And here's the problem: precisely because the pelvic floor muscles are so closely interconnected, any kind of disorder anywhere in the pelvic floor can have an impact on any or all of the pelvic floor's other functions. You might strain a muscle during a gym workout and find that you are having a hard time fighting urinary urgency and a painful time having sex with your partner—all from a spasm suffered during spinning class! This is the heart of the matter: one pelvic floor dysfunction may lead to another. And another. And still another. One disorder anywhere might therefore cause disabling pain, incontinence, urinary and bowel retention, and sexual dysfunction—often, all at once.
What's more, since the pelvic floor connects our upper and lower body, a dysfunction in the floor can, unfortunately, affect both upper and lower body. I've treated patients for pelvic floor disorder who then reported that their foot pain or back pain disappeared with the treatment. The reason? Pain from their pelvic floor had radiated downward or upward to affect these other areas of the body.
In fact, that's typical. All those muscles, nerves, tissues, and ligaments networked together in support of the pelvic organs simply turn into speedy highways for the pain from a pelvic floor dysfunction. What starts at the core is soon cascading every which way throughout your body. That's why so many people who suffer from a pelvic floor disorder feel a combination of symptoms, and it's why their suffering may not stop at the pelvic region.

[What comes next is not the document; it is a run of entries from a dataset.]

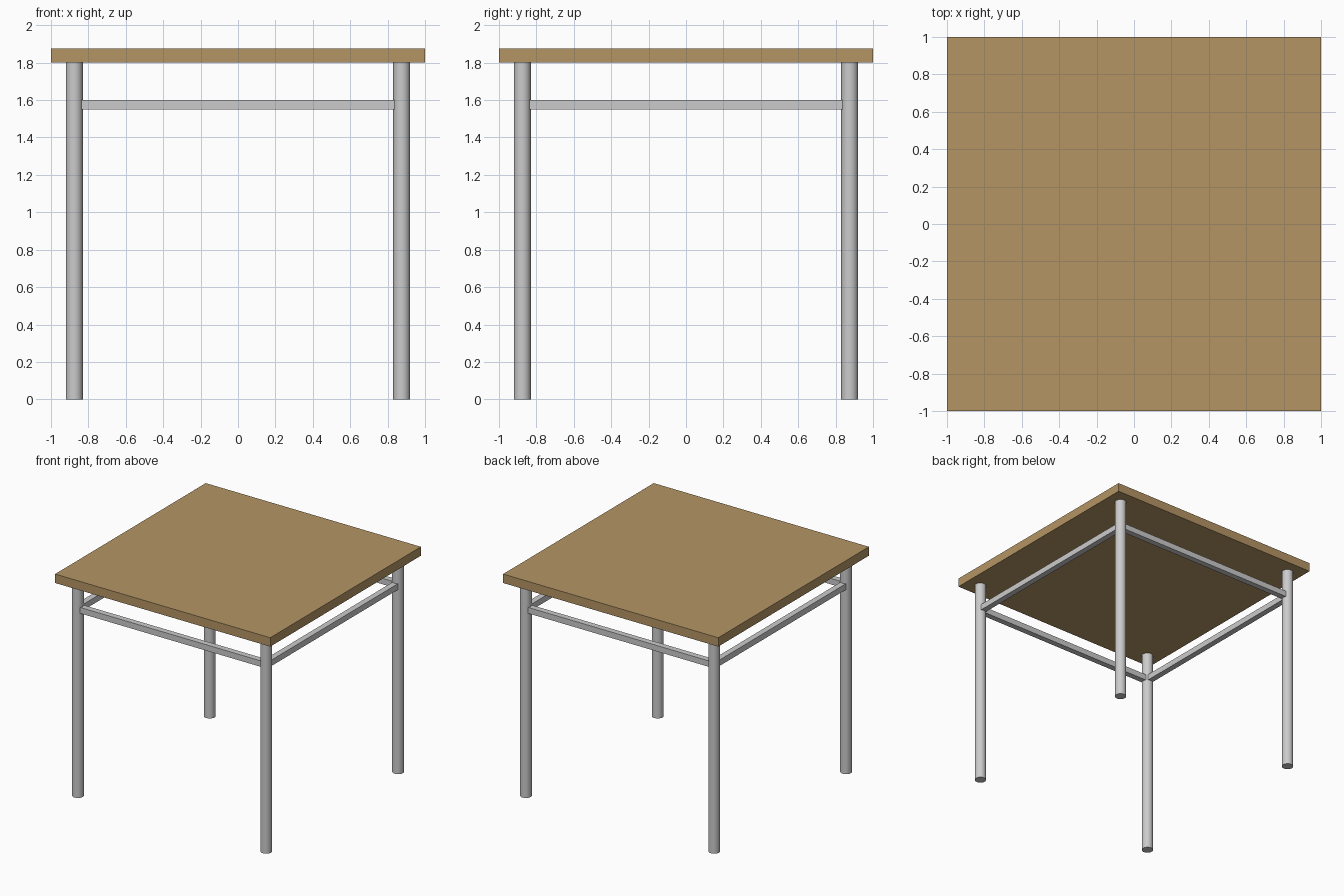
import bpy
import math

if "Cube" in bpy.data.objects:
    bpy.data.objects.remove(bpy.data.objects["Cube"])

TOP_Z, TOP_T = 1.8, 0.075
LEG_POS, LEG_R = 0.875, 0.045
RAIL_LEN, RAIL_W, RAIL_Z = 1.675, 0.05, 1.575


def box(name, size, loc, angle=0.0):
    bpy.ops.mesh.primitive_cube_add(size=1, location=loc)
    ob = bpy.context.object
    ob.name = name
    ob.scale = size
    bpy.ops.object.transform_apply(location=False, rotation=False, scale=True)
    ob.rotation_euler.z = angle
    return ob


# Wooden top
wood = bpy.data.materials.new("wood")
wood.diffuse_color = (0.46, 0.30, 0.13, 1)
wood.use_nodes = True
wood.node_tree.nodes["Principled BSDF"].inputs["Base Color"].default_value = wood.diffuse_color
top = box("table_top", (2, 2, TOP_T), (0, 0, TOP_Z + TOP_T / 2))
top.data.materials.append(wood)

# Round legs, one per corner
for y_name, sy in (("front", -1), ("back", 1)):
    for x_name, sx in (("left", -1), ("right", 1)):
        bpy.ops.mesh.primitive_cylinder_add(
            vertices=32, radius=LEG_R, depth=TOP_Z,
            location=(sx * LEG_POS, sy * LEG_POS, TOP_Z / 2))
        bpy.context.object.name = f"{y_name}_{x_name}_leg"
        bpy.ops.object.shade_smooth_by_angle(angle=math.radians(30))

# Square rails running between the legs
for i, side in enumerate(("front", "right", "back", "left")):
    a = i * math.pi / 2
    box(f"{side}_rail", (RAIL_LEN, RAIL_W, RAIL_W),
        (LEG_POS * math.sin(a), -LEG_POS * math.cos(a), RAIL_Z), a)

And it's the main reason why pelvic floor disorder is rarely the first thing we think of for the range of symptoms the disorder can prompt. A case of diarrhea may send us to the Pepto Bismol bottle or the gastroenterologist. Vaginal pain prompts us to make an appointment with the gynecologist. And back pain is typically a signal to go see an orthopedist or lie down for a couple of days with some heat and ice.

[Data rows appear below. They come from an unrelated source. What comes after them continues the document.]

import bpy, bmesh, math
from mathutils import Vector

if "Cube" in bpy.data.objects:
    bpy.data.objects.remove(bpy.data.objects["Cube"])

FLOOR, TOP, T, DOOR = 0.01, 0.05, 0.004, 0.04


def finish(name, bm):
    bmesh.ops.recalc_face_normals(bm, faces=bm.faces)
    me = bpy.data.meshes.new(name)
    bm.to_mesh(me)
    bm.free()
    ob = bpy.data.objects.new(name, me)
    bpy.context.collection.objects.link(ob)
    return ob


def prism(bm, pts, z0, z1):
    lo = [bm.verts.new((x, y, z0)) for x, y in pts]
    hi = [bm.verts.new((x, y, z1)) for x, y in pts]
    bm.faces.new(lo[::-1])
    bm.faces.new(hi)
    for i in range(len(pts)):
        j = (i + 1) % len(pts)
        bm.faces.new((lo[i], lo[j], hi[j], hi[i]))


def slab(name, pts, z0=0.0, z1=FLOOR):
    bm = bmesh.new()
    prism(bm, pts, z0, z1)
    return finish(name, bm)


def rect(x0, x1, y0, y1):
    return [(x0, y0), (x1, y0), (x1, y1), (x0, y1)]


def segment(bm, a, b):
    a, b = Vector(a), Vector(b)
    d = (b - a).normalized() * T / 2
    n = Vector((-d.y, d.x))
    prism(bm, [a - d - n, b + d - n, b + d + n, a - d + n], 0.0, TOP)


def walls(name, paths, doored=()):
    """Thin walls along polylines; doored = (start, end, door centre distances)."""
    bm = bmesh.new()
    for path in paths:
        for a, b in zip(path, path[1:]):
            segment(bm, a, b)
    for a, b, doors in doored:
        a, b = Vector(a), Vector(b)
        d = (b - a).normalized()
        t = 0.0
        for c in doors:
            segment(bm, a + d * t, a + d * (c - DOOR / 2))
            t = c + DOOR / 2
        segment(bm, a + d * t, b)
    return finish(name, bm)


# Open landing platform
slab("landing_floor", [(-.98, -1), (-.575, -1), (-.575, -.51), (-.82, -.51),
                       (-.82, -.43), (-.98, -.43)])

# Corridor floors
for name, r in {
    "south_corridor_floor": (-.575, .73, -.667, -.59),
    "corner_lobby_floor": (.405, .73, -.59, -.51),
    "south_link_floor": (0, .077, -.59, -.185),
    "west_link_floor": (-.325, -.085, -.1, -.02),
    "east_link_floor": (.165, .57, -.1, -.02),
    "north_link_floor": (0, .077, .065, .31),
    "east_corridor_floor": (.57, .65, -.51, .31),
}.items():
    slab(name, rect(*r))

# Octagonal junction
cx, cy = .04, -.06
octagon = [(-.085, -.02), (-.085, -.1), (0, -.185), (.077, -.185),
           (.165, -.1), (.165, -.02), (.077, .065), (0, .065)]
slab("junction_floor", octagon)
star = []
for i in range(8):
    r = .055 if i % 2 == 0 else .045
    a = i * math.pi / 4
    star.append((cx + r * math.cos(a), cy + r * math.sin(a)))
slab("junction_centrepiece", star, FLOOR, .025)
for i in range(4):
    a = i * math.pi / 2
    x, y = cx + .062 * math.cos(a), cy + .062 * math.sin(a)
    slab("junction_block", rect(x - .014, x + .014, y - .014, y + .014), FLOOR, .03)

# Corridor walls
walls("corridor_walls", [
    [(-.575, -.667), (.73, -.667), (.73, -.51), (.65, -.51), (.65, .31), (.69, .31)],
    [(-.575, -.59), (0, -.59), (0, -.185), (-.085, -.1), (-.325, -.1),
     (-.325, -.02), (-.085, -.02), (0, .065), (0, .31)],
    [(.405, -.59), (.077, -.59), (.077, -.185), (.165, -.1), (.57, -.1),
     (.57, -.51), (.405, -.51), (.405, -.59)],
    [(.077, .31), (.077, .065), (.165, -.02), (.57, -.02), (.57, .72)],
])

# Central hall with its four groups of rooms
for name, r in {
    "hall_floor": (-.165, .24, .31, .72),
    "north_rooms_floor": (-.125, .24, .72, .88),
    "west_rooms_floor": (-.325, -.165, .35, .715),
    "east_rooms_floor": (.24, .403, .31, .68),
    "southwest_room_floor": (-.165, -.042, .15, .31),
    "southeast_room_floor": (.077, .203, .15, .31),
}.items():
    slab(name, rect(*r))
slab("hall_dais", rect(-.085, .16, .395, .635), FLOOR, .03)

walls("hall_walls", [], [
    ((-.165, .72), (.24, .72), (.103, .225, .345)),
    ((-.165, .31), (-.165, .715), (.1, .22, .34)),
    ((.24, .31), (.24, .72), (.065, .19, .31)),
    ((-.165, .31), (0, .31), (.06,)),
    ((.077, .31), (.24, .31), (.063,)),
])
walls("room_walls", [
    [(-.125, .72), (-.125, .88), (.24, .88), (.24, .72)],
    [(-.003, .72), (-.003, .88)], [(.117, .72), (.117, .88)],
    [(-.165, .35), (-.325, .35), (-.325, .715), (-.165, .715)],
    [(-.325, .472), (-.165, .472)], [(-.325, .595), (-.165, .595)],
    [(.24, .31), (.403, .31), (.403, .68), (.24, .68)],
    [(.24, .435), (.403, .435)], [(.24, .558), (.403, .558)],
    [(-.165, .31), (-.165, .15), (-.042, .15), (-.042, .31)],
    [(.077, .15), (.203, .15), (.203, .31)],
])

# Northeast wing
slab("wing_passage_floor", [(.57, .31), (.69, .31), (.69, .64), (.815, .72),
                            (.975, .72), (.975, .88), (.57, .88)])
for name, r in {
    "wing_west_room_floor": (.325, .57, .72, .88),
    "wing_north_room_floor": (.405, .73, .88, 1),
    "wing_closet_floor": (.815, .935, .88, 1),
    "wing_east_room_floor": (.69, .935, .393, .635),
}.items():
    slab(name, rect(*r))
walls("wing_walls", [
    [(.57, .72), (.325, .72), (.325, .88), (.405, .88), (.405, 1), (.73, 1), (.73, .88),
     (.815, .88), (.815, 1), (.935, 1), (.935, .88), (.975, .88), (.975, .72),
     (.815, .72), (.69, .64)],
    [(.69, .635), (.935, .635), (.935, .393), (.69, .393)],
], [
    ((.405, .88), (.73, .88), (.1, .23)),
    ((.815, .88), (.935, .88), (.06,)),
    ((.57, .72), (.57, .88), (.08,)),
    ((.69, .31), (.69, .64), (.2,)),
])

The problem is compounded by the fact that once in the doctor's office, many pelvic floor disorders are often diagnosed as a problem in the organ. They feel like organ pain even if there's no infection there, and they can mimic organ disorders, so that's what doctors tend to treat, even though the pain is actually radiating out from a dysfunction in the muscle, tissue, nerve, ligament, or all of them.
Wherever it hurts, these dysfunctions can affect the quality of life in the most intimate arenas of life; at their worst, their impact can make the individual utterly miserable every minute of the day.

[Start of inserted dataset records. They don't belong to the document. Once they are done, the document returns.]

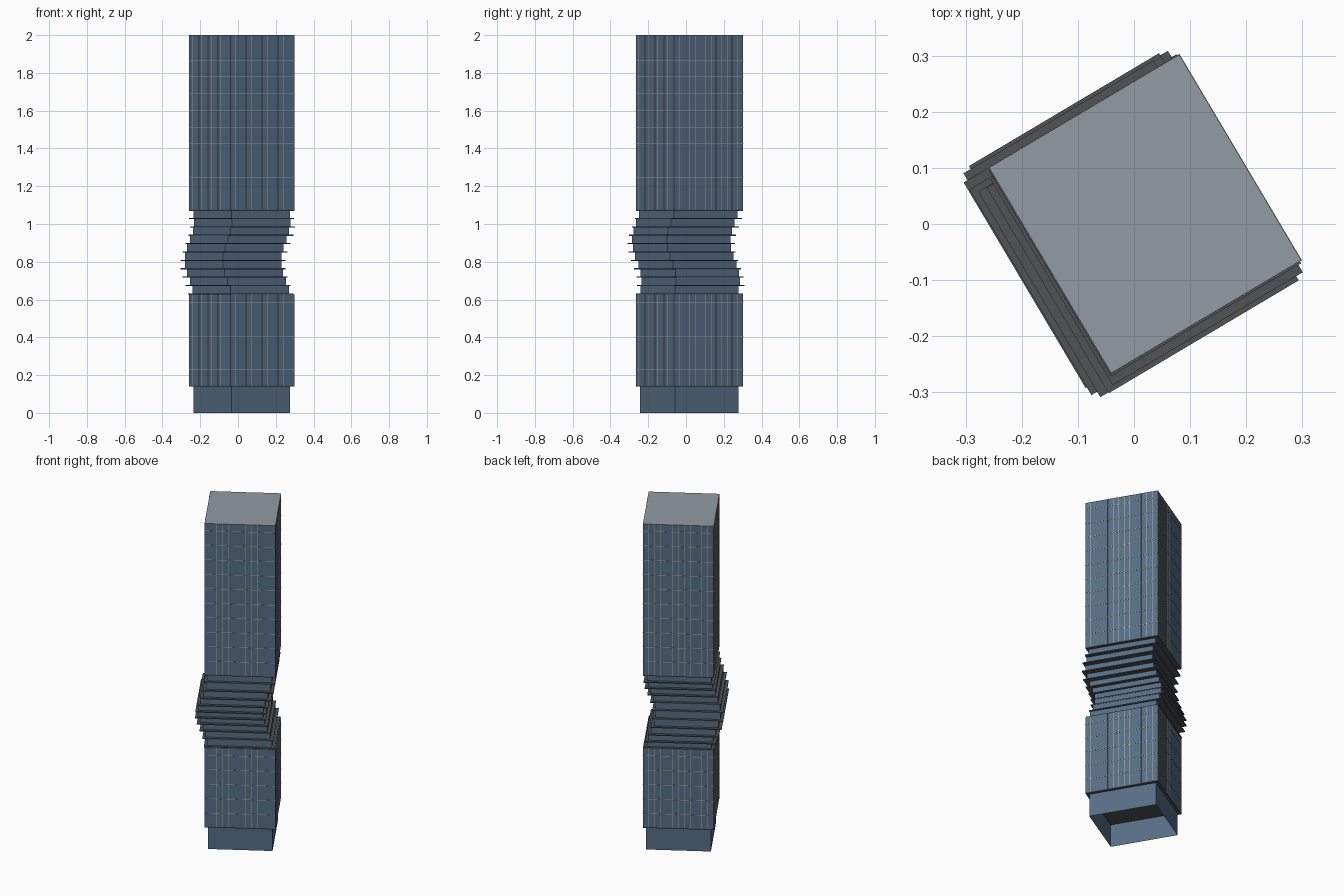
import bpy
import math
from mathutils import Matrix, Vector

cube = bpy.data.objects.get("Cube")
if cube:
    bpy.data.objects.remove(cube, do_unlink=True)


def material(name, rgb):
    mat = bpy.data.materials.new(name)
    mat.use_nodes = True
    mat.diffuse_color = (*rgb, 1)
    mat.node_tree.nodes["Principled BSDF"].inputs["Base Color"].default_value = (*rgb, 1)
    return mat


GLASS = material("blue glass", (0.095, 0.155, 0.235))
SLAB = material("dark slab", (0.08, 0.085, 0.09))
ROOF = material("grey roof", (0.29, 0.33, 0.36))
LINE = material("pale mullion", (0.42, 0.42, 0.38))

WIDTH, DEPTH = 0.394, 0.426
INSET = 0.034
FLOOR = 0.0443
THICK = 0.006
BASE_TOP, TWIST_START, TWIST_END, TOP = 0.14, 0.627, 1.07, 2.0
TURN = Matrix.Rotation(math.radians(30.7), 4, "Z")
CENTRE = Vector((0.02, 0.018, 0))


def add_mesh(name, boxes, mats, shift=(0, 0), caps=True):
    """Join boxes (x0, x1, y0, y1, z0, z1), turned with the tower."""
    verts, faces = [], []
    for x0, x1, y0, y1, z0, z1 in boxes:
        n = len(verts)
        ring = [(x0, y0), (x1, y0), (x1, y1), (x0, y1)]
        verts += [(x, y, z) for z in (z0, z1) for x, y in ring]
        faces += [[n + i, n + (i + 1) % 4, n + 4 + (i + 1) % 4, n + 4 + i] for i in range(4)]
        if caps:
            faces += [[n + i for i in (3, 2, 1, 0)], [n + 4 + i for i in range(4)]]
    mesh = bpy.data.meshes.new(name)
    mesh.from_pydata(verts, [], faces)
    for mat in mats:
        mesh.materials.append(mat)
    obj = bpy.data.objects.new(name, mesh)
    obj.matrix_world = Matrix.Translation(CENTRE + Vector((*shift, 0))) @ TURN
    bpy.context.collection.objects.link(obj)
    return obj


def block(w, d, z0, z1):
    return (-w / 2, w / 2, -d / 2, d / 2, z0, z1)


def slab(name, z, shift=(0, 0)):
    add_mesh(name, [block(WIDTH, DEPTH, z, z + THICK)], [SLAB], shift)


def mullions(name, z0, z1):
    """Thin grid laid over the four walls of a block."""
    proud, half = 0.001, 0.0009
    w, d = WIDTH / 2 + proud, DEPTH / 2 + proud
    bars = []
    z = z0 + 2 * FLOOR
    while z < z1 - half:
        bars.append(block(2 * w, 2 * d, z - half, z + half))
        z += 2 * FLOOR
    for i in range(1, 12):
        x = WIDTH * (i / 12 - 0.5)
        bars += [(x - half, x + half, s * d - proud, s * d, z0 + THICK, z1) for s in (1,)]
        bars += [(x - half, x + half, -d, -d + proud, z0 + THICK, z1)]
    for i in range(1, 13):
        y = DEPTH * (i / 13 - 0.5)
        bars += [(w - proud, w, y - half, y + half, z0 + THICK, z1)]
        bars += [(-w, -w + proud, y - half, y + half, z0 + THICK, z1)]
    add_mesh(name, bars, [LINE])


# Recessed entrance level, open underneath
add_mesh("base_walls", [block(WIDTH - INSET, DEPTH - INSET, 0, BASE_TOP)], [GLASS], caps=False)

# Lower and upper glazed blocks, each on a dark floor slab
for name, z0, z1 in (("lower", BASE_TOP, TWIST_START), ("upper", TWIST_END, TOP)):
    slab(name + "_floor_slab", z0)
    body = add_mesh(name + "_block", [block(WIDTH, DEPTH, z0 + THICK, z1)], [GLASS, ROOF])
    for face in body.data.polygons:
        if face.normal.z > 0.5:
            face.material_index = 1
    mullions(name + "_mullions", z0, z1)

# Shifted terrace floors, whose centres run round a small circle
for k in range(10):
    angle = math.radians(48 + 38 * k)
    shift = (-0.022 + 0.025 * math.cos(angle), -0.018 + 0.025 * math.sin(angle))
    z = TWIST_START + k * FLOOR
    slab(f"terrace_slab_{k + 1}", z, shift)
    add_mesh(f"terrace_room_{k + 1}",
             [block(WIDTH - INSET, DEPTH - INSET, z + THICK, z + FLOOR)], [GLASS], shift)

Think what can happen if the pelvic floor no longer performs its vital functions well. If the organs of the pelvis—reproductive organs, bladder, bowel—are not well supported against gravity and cushioned against pressure, they literally may begin to drop. As they sag, they fail to work properly, and pressure and pain may ensue. Incontinence may result. And finally, surgery may be required.
If the muscles that control the urges and openings for evacuation grow weak or are impaired, the result will be difficulty in either evacuating or retaining—or both. You'll experience strain, bloating, diarrhea, and abdominal and/or pelvic pain. You may suffer incontinence and a range of other urinary and bowel symptoms as well.